“With the Memorial Day holiday marking the start of the serious travel season in New Jersey, we are highlighting this valuable consumer service and urging consumers to follow tips on how to save gas and protect yourself at the pump,” Freeholder Chairman Christopher Hudak said.
Hudak was joined by Public Safety Director Andrew Moran, Freeholder Vice Chairman Mohamed Jalloh, Rahway Mayor Samson Steinman, County Manager Alfred Faella, and personnel from the Weights and Measures Division. The event was held at the Shell Gas Station at the intersection of St. Georges and West Grand Avenues—a major travel artery that serves as a gateway to the Jersey Shore.
The Weights and Measures Division inspects all gas stations in the County, with the exception of the City of Elizabeth, which has its own program. The County inspects approximately 150 stations a year. The program finishes by the end of October.
Gas pumps may fail inspection for giving the incorrect amount of gas, having a leaky hose or for calculating the price incorrectly.
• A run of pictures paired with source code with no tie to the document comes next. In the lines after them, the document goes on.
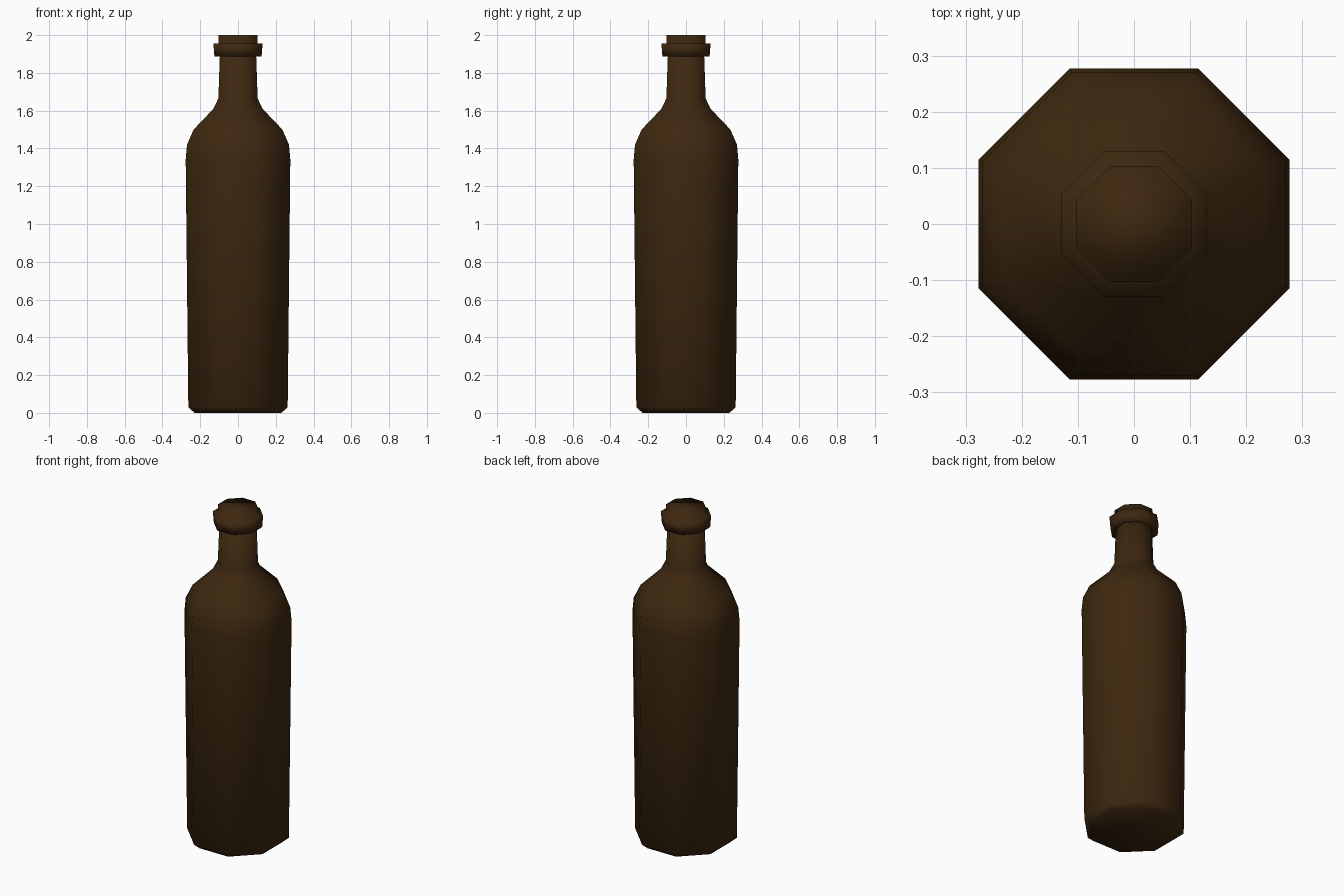
import bpy, bmesh, math

cube = bpy.data.objects.get("Cube")
if cube:
    bpy.data.objects.remove(cube, do_unlink=True)

SIDES = 8

# Single dark brown glass colour
glass = bpy.data.materials.new("dark_brown_glass")
glass.use_nodes = True
colour = (0.048, 0.021, 0.005, 1)
glass.diffuse_color = colour
glass.node_tree.nodes["Principled BSDF"].inputs["Base Color"].default_value = colour


def lathe(name, profile):
    """Closed octagonal turning; profile holds (flat-to-centre width, height)."""
    bm = bmesh.new()
    rings = []
    for width, z in profile:
        radius = width / math.cos(math.pi / SIDES)
        angles = [(i + 0.5) * math.tau / SIDES for i in range(SIDES)]
        rings.append([bm.verts.new((radius * math.cos(a), radius * math.sin(a), z))
                      for a in angles])
    for low, high in zip(rings, rings[1:]):
        for i in range(SIDES):
            j = (i + 1) % SIDES
            bm.faces.new((low[i], low[j], high[j], high[i]))
    bm.faces.new(rings[0][::-1])
    bm.faces.new(rings[-1])
    for face in bm.faces:
        face.smooth = True
    mesh = bpy.data.meshes.new(name)
    bm.to_mesh(mesh)
    bm.free()
    mesh.materials.append(glass)
    obj = bpy.data.objects.new(name, mesh)
    bpy.context.collection.objects.link(obj)
    return obj


# Body, shoulder and neck
lathe("bottle_body", [
    (0.23, 0), (0.263, 0.03), (0.277, 1.34), (0.27, 1.42), (0.235, 1.5),
    (0.13, 1.61), (0.104, 1.665), (0.096, 1.9),
])

# Collar around the neck, stepping in to the mouth
lathe("collar_and_mouth", [
    (0.09, 1.89), (0.125, 1.887), (0.13, 1.955), (0.103, 1.957), (0.103, 2),
])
Pumps that fail inspection cannot be used until they are repaired.
Once repaired, the pumps must undergo a reinspection from the County. The penalty can be $100 per count if a violation is not addressed. Last year, the County tested 3,010 pumps. Approximately 2,857 were correct and 153 were incorrect.
While at the pump, Hudak noted consumers should always get a receipt to protect themselves. Consumers are also urged to watch the transaction to ensure the price gauge has been reset, and the requested type of gas and correct amount are served.
Aside from retail gas pump accuracy, Hudak also noted that County drivers can take steps to ensure that they get the most out of their gas budget this summer.
According to studies, the gas savings from safe, moderate driving can be substantial. Some of the basics are:
- Observe the posted speed limit. Fuel efficiency drops greatly at higher speeds.
- Keep a safe following distance. Passing, weaving and tailgating all involve needless accelerating and braking, which wastes gas.
- Avoid jackrabbit starts. Accelerating gradually is more fuel efficient.
Idling is another major source of fuel waste. After just 15 seconds, an idling car uses more gas than shutting off the engine and restarting it. Idling for more than 3 minutes when not in traffic is also against the law in New Jersey because it affects local air quality, especially in school zones.
Keeping up with routine maintenance, especially oil changes and tire pressure, also results in significant savings.
Avoid “miracle” fuel additives and gadgets. The Federal Trade Commission has studied dozens of these products and concluded that none of them work. Some may cause engine damage or contribute to decreased fuel efficiency.
Union County has an ample stock of local recreation opportunities, which cuts the expense and hassle of travel down to a minimum.
“We have swimming, hiking, fishing, biking, boating, horseback riding, picnic areas, playgrounds with water features, free outdoor music and movies, nature programs and activities for children, and much more,” said Hudak.
For more information about Union County parks and recreation programs, visit ucnj.org/parks or call the Parks Department, 908-527-4900.
For questions about pump accuracy, fuel additives, or other consumer issues related to gasoline, contact the Union County Division of Consumer Affairs at 908-654-9840 and/or go to www.ucnj.org/gastips.